See how to debunk viral photos in seconds using image search
March 3, 2014 20 Comments
Back in August I wrote about how Google Image Search and other reverse image search engines are a valuable tool to debunk viral hoaxes. Last week yet another example popped up that shows just how easy these types of debunks can be.
The new example involves social media posts about animal rights and animal testing. Photos of suffering animals are always compelling, and often go viral. While most people sympathize with the animals pictured, there is a secondary lesson here – don’t forget to apply skepticism to viral content even when the message confirms your own beliefs and pet causes.
I’m an animal fan myself – we have both a dog and a cat in our household. The purpose of this post is not to criticize animal rights activists, but show how to verify photos. So lets see how it’s done.
Warning: If you are particularly sensitive to pictures of animals in medical situations, you might not want to see the photo in this post. Try reading my previous post on this topic instead.
The most recent example was from one of those innumerable “amazing photos” Twitter accounts. These accounts have received a great deal of criticism lately for misrepresenting history and using copyrighted photos improperly. Here is the Tweet in question:
As you can see this post got an amazing number of retweets and favorites. But if you can get past your sympathy for those cats for a moment, a mere three clicks of your mouse can show you the photo is not what it seems to be.
Using Google’s Chrome browser, all you need do is right-click the photo in the tweet, and send it to Google Image Search to find out where else it has been used. Here’s what it looks like in an animation:
As you can see with this image (at the time I am writing this post) Google Image Search immediately comes up with “neuter cat” as a likely search term for this image. A scroll down and a click shows this is an image from 2011 of veterinarians at the University of Florida. Not only that, but one of the results you see scroll by is a debunk of the image at the site WafflesAtNoon, dating from last May.
A more recent debunk of this post this week at the Speaking of Research blog explains this was actually an adopt-a-thon in Gainesville, Florida in August 2011. The cats had been seized in a raid of an animal sanctuary that was not caring for them properly. This required hundreds of cats to be spayed or neutered, and adopted out to new owners. The cats are prepped for surgery and anesthetized, and what is pictured is apparently is pretty standard procedure. The cats are not being experimented upon – they are asleep and under medical care.

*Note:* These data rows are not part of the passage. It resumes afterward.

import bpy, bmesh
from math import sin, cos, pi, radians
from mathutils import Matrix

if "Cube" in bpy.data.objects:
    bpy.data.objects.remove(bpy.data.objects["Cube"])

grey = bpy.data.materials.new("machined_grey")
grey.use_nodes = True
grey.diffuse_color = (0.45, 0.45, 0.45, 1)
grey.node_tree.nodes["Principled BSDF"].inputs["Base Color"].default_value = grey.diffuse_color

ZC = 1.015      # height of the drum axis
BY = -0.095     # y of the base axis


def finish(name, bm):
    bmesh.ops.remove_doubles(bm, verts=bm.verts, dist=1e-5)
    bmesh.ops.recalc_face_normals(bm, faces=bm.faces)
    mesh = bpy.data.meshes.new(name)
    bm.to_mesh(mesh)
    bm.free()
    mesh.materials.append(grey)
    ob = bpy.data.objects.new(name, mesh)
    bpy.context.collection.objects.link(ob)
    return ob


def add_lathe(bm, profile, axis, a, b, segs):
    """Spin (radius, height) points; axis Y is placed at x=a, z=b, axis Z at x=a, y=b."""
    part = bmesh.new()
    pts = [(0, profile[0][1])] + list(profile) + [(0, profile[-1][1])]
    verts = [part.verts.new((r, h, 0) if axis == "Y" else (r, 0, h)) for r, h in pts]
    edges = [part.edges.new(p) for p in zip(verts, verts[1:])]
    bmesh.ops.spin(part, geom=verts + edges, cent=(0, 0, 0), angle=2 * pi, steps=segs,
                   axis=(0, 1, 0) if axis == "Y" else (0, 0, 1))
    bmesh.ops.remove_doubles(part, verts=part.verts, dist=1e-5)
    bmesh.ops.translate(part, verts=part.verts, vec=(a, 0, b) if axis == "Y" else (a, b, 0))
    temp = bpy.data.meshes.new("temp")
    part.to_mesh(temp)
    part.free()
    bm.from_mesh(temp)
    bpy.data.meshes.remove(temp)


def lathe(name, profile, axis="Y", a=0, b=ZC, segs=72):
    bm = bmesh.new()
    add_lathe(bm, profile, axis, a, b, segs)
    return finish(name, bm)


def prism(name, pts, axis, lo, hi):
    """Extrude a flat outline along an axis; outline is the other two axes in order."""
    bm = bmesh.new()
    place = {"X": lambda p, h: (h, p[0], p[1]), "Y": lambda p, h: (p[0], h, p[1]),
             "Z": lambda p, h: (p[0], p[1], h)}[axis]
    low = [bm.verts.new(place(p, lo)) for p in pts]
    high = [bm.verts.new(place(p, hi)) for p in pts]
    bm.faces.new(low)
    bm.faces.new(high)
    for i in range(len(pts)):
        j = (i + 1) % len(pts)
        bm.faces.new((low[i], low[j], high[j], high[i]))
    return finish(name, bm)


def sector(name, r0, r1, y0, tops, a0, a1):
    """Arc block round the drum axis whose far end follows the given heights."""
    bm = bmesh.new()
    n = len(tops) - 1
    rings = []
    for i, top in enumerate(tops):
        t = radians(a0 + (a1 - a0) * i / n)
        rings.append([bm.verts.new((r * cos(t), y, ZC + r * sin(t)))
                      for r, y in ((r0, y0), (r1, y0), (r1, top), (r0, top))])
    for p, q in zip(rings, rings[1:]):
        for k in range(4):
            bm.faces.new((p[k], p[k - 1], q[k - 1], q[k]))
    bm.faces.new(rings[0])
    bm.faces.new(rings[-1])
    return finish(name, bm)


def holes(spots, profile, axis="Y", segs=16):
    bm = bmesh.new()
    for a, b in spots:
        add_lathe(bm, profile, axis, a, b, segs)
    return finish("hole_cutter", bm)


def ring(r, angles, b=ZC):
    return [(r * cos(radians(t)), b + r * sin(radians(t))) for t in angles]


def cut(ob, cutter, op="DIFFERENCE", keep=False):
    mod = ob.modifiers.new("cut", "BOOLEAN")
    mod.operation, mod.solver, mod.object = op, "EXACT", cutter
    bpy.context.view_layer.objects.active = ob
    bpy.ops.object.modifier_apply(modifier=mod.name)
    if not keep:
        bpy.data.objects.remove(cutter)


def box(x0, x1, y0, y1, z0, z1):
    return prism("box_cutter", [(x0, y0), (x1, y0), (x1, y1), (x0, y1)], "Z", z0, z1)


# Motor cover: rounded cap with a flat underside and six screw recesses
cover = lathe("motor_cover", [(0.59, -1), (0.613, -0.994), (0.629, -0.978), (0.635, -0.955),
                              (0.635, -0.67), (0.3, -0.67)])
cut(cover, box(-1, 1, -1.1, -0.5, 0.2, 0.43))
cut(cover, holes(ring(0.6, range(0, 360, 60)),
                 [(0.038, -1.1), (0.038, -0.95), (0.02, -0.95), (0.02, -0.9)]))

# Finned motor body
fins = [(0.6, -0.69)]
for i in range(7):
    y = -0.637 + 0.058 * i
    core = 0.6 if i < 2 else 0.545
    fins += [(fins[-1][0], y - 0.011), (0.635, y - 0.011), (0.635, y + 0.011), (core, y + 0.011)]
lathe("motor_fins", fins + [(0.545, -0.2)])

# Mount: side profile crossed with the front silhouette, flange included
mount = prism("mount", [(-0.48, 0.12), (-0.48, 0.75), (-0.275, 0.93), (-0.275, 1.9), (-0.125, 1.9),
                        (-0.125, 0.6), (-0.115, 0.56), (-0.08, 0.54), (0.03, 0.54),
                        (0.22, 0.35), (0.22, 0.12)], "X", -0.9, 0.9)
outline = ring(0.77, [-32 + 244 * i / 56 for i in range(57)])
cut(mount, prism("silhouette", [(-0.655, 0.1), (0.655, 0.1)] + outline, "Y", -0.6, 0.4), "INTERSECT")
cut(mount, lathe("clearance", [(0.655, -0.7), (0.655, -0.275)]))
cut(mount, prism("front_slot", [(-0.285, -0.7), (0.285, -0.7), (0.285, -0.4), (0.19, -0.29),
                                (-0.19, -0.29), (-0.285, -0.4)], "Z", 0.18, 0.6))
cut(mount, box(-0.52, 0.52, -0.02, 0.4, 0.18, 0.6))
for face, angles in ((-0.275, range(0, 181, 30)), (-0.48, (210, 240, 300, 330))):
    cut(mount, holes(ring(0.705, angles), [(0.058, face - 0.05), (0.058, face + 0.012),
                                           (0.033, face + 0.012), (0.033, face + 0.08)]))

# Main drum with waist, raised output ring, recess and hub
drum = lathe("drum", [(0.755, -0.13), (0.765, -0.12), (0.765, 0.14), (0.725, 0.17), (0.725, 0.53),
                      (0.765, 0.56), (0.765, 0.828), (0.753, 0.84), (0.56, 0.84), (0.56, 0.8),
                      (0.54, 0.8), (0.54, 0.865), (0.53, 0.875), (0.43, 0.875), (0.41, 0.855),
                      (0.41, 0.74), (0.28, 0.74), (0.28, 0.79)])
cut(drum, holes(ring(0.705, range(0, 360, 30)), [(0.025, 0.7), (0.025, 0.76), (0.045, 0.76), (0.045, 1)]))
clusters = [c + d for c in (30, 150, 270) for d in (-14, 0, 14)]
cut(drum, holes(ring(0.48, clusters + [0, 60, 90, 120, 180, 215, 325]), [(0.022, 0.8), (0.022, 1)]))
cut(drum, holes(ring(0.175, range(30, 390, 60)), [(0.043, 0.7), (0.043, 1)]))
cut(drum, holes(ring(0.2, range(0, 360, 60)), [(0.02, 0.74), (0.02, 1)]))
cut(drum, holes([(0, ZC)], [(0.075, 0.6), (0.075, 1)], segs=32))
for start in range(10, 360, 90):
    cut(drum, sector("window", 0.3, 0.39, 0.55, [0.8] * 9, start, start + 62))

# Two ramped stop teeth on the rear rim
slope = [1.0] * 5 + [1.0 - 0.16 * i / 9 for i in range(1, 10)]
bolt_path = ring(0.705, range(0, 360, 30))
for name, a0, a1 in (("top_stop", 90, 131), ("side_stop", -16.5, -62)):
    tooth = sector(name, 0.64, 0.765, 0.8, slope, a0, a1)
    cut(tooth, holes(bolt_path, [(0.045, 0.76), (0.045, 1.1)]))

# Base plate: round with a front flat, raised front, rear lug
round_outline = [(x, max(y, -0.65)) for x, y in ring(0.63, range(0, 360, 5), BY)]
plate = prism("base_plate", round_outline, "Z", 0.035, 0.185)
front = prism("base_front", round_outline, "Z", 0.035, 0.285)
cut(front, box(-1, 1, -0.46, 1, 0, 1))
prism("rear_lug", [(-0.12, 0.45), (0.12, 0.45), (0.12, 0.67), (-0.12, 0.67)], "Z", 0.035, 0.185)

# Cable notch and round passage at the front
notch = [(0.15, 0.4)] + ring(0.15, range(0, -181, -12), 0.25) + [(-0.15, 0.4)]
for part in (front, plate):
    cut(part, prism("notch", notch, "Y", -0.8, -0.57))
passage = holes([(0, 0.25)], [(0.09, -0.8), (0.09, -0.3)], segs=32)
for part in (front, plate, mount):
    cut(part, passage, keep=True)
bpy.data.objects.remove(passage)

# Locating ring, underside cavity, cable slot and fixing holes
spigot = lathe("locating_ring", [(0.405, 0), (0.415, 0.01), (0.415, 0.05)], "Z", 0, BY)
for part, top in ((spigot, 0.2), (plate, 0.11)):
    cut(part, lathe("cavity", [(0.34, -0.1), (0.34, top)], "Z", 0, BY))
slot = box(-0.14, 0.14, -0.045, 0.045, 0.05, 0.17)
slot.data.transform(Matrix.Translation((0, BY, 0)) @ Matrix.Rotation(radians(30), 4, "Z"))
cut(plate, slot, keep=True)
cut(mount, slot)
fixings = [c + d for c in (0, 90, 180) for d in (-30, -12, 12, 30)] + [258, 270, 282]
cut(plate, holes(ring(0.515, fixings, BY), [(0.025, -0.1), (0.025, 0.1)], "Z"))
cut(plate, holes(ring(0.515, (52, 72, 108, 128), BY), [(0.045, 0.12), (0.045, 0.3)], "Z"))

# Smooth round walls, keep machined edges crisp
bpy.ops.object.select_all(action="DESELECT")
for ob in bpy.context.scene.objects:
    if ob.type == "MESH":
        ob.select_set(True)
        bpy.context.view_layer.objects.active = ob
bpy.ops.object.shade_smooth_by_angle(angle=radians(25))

You can read more about how image search works at Google’s help page here. The right click option “Search Google for this image” is built in to current versions of the Chrome browser. But it can be added to other browsers like Firefox via various add-ons or plugins.
It is worth noting that photos that go wildly viral will often poison the image search results – all you’ll find at the top is more viral posts on various Twitter feeds, Tumblrs and blogs. But in typical cases, the original post is older – sometimes quite a bit older. (This post was viral in 2013 and 2014, but the original photo was from 2011). So we can use date functions in the search engine to solve this problem.
TinEye now has a sort by oldest option, prominently marked in the left sidebar, as pictured at left. That will move the picture you want to check first right up to the top of the results.
Google Image Search does this via the buttons above the results. Click “Search tools” and then the “Time” drop down which appears. Pick “Custom range…” to choose dates. Here’s what it looks like:
For your custom range, pick a start date of many years ago, and an end date before you think the viral may have started. If you still see similar viral posts, keep backing up the date at the end of the range. Once the viral posts disappear from the results, what is left may be the original source of the photo.
There you go, a super-simple tool (that may already be in your browser) that can help you be more skeptical before retweeting the next viral sensation.
And remember, the time you need to do this most is when the content in front of you feeds into your own confirmation bias about your personal passions, whatever those are.